[Saved data entries]

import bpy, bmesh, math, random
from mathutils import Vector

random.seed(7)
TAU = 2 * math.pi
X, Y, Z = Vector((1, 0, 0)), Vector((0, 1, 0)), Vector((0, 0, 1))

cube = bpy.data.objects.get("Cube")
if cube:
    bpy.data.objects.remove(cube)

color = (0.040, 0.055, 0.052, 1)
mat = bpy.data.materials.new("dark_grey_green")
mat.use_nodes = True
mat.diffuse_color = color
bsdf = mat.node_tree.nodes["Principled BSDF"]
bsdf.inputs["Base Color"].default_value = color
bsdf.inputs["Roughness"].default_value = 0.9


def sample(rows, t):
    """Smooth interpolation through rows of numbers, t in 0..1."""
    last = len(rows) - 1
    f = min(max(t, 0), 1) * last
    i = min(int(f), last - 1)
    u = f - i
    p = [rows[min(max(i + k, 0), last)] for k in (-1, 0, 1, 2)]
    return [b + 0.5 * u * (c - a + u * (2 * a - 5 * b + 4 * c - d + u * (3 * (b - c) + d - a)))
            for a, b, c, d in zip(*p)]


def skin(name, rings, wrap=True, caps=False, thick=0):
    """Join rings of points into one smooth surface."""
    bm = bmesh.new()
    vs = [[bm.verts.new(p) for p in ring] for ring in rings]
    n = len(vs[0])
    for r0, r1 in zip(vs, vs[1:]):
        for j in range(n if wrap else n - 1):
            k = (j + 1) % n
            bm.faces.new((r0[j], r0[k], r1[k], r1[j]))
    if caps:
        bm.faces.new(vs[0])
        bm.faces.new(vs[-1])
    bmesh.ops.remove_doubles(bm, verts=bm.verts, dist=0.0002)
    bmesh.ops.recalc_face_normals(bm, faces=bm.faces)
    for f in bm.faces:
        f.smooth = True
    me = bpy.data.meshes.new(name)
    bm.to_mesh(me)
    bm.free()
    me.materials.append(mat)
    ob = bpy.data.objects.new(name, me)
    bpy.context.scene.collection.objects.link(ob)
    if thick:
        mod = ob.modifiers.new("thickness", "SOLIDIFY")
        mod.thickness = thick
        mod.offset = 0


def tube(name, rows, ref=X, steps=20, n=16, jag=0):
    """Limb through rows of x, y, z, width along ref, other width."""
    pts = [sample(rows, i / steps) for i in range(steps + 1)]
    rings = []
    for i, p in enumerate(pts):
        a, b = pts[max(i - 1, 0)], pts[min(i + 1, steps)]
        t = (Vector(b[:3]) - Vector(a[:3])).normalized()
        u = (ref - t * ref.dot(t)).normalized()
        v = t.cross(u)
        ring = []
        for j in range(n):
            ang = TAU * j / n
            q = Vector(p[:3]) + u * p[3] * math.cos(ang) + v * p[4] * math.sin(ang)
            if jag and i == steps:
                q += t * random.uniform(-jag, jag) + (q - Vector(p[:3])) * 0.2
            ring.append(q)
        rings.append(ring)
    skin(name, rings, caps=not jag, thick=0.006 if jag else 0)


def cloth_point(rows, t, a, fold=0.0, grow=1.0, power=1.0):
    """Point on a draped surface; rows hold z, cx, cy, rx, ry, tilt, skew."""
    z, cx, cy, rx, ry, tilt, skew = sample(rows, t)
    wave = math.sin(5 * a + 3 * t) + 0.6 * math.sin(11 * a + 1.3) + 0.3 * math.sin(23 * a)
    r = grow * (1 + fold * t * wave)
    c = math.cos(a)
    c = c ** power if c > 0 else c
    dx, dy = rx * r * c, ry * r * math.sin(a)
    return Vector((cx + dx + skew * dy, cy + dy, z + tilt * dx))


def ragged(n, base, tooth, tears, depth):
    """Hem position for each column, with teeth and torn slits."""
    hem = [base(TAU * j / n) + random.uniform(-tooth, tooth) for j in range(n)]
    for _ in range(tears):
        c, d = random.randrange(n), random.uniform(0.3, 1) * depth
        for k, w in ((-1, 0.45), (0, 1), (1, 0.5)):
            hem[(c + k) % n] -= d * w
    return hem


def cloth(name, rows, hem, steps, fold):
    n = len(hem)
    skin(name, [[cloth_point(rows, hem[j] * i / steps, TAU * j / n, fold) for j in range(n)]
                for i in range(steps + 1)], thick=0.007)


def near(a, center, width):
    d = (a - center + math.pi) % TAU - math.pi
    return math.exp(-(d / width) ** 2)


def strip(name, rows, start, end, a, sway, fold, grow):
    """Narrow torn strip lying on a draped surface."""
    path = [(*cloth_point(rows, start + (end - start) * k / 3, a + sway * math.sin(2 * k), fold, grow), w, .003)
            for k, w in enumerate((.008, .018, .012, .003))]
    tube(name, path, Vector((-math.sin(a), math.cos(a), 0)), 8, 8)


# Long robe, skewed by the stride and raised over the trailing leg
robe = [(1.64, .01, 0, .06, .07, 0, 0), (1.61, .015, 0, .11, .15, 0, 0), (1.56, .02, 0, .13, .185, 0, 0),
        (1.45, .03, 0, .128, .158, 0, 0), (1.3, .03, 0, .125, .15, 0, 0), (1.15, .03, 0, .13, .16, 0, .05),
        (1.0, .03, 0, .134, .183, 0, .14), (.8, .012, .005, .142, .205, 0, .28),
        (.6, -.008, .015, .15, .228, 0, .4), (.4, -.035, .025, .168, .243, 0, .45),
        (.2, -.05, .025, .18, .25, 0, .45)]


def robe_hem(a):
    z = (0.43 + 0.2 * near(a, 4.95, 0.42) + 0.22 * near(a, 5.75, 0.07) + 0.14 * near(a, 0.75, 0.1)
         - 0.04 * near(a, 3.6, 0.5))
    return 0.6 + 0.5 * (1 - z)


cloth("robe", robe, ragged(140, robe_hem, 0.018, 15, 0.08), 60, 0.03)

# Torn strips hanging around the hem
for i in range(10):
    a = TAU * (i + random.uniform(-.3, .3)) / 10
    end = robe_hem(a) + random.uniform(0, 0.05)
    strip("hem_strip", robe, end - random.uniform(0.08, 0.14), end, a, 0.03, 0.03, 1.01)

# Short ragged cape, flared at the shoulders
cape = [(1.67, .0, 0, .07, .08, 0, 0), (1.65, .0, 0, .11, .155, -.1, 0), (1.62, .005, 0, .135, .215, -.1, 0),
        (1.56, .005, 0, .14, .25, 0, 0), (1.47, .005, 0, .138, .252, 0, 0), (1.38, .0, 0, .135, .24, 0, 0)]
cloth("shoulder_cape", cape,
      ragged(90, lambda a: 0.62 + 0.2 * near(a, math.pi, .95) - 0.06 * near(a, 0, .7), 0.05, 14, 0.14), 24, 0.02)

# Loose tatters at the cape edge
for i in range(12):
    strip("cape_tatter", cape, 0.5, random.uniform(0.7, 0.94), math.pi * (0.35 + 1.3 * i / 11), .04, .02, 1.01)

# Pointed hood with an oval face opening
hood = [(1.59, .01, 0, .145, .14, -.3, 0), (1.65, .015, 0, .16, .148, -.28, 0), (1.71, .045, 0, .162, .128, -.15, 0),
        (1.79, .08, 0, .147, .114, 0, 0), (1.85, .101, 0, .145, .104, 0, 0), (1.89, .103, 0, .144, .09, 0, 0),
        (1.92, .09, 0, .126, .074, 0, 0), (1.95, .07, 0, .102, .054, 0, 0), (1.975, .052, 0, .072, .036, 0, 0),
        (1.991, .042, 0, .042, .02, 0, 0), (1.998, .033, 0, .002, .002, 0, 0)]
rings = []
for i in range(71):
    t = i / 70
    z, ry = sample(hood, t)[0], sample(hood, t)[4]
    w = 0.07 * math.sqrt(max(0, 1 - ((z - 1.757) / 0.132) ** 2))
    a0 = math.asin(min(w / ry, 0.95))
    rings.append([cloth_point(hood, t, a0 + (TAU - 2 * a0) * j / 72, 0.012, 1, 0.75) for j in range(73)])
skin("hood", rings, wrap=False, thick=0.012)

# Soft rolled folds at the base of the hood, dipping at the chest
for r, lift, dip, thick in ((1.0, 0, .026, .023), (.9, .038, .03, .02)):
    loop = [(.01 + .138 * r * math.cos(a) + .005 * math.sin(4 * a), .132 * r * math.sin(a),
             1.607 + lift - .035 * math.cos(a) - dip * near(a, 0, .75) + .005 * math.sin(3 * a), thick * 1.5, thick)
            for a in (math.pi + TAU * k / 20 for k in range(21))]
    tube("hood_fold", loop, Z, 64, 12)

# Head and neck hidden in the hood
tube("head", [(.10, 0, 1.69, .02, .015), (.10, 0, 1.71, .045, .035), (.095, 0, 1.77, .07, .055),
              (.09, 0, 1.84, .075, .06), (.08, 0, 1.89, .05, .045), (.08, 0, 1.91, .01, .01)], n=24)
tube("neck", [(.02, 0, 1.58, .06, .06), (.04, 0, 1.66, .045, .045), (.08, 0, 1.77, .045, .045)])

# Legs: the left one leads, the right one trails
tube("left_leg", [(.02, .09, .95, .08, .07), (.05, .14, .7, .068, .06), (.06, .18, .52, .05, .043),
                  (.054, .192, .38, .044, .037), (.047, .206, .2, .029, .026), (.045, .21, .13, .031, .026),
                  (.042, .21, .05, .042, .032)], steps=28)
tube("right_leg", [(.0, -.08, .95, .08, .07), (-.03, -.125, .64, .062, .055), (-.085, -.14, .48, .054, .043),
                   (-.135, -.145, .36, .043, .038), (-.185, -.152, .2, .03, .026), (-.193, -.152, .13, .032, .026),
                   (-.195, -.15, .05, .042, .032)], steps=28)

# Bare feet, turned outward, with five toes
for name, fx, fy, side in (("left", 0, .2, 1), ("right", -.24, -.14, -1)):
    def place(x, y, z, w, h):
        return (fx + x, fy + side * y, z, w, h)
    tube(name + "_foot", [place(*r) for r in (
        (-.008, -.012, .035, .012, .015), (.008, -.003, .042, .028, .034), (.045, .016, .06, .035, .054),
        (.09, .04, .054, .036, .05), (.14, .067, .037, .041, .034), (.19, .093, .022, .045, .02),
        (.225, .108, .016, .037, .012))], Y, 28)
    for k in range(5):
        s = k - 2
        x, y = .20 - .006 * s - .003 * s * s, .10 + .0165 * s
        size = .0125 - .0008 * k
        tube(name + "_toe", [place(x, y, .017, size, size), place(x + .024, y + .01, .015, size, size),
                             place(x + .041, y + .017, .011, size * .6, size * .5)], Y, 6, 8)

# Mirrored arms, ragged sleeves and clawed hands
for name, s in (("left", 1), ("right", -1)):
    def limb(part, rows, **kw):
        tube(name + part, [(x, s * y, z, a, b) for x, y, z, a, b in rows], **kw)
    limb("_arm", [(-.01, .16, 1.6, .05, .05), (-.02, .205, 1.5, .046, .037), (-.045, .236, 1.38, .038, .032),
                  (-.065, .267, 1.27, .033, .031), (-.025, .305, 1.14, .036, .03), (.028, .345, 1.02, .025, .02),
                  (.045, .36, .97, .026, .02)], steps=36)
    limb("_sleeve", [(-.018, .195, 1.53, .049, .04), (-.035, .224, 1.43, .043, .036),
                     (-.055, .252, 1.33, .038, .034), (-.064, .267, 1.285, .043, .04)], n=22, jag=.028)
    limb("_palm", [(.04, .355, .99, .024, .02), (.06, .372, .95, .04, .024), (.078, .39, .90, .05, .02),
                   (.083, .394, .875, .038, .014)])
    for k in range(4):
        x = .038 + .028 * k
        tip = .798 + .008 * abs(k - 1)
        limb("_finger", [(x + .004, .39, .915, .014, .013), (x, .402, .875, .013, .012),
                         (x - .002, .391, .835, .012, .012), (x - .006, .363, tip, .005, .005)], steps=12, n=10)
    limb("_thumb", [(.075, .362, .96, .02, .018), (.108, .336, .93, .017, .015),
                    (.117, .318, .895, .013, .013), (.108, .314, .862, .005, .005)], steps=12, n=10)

» **Goal of the exercise**
Of the lines above, retype only those from the line containing "for i, p in" through the line containing "rings.append(ring)", including both, exactly.

» **Solution to this task**
    for i, p in enumerate(pts):
        a, b = pts[max(i - 1, 0)], pts[min(i + 1, steps)]
        t = (Vector(b[:3]) - Vector(a[:3])).normalized()
        u = (ref - t * ref.dot(t)).normalized()
        v = t.cross(u)
        ring = []
        for j in range(n):
            ang = TAU * j / n
            q = Vector(p[:3]) + u * p[3] * math.cos(ang) + v * p[4] * math.sin(ang)
            if jag and i == steps:
                q += t * random.uniform(-jag, jag) + (q - Vector(p[:3])) * 0.2
            ring.append(q)
        rings.append(ring)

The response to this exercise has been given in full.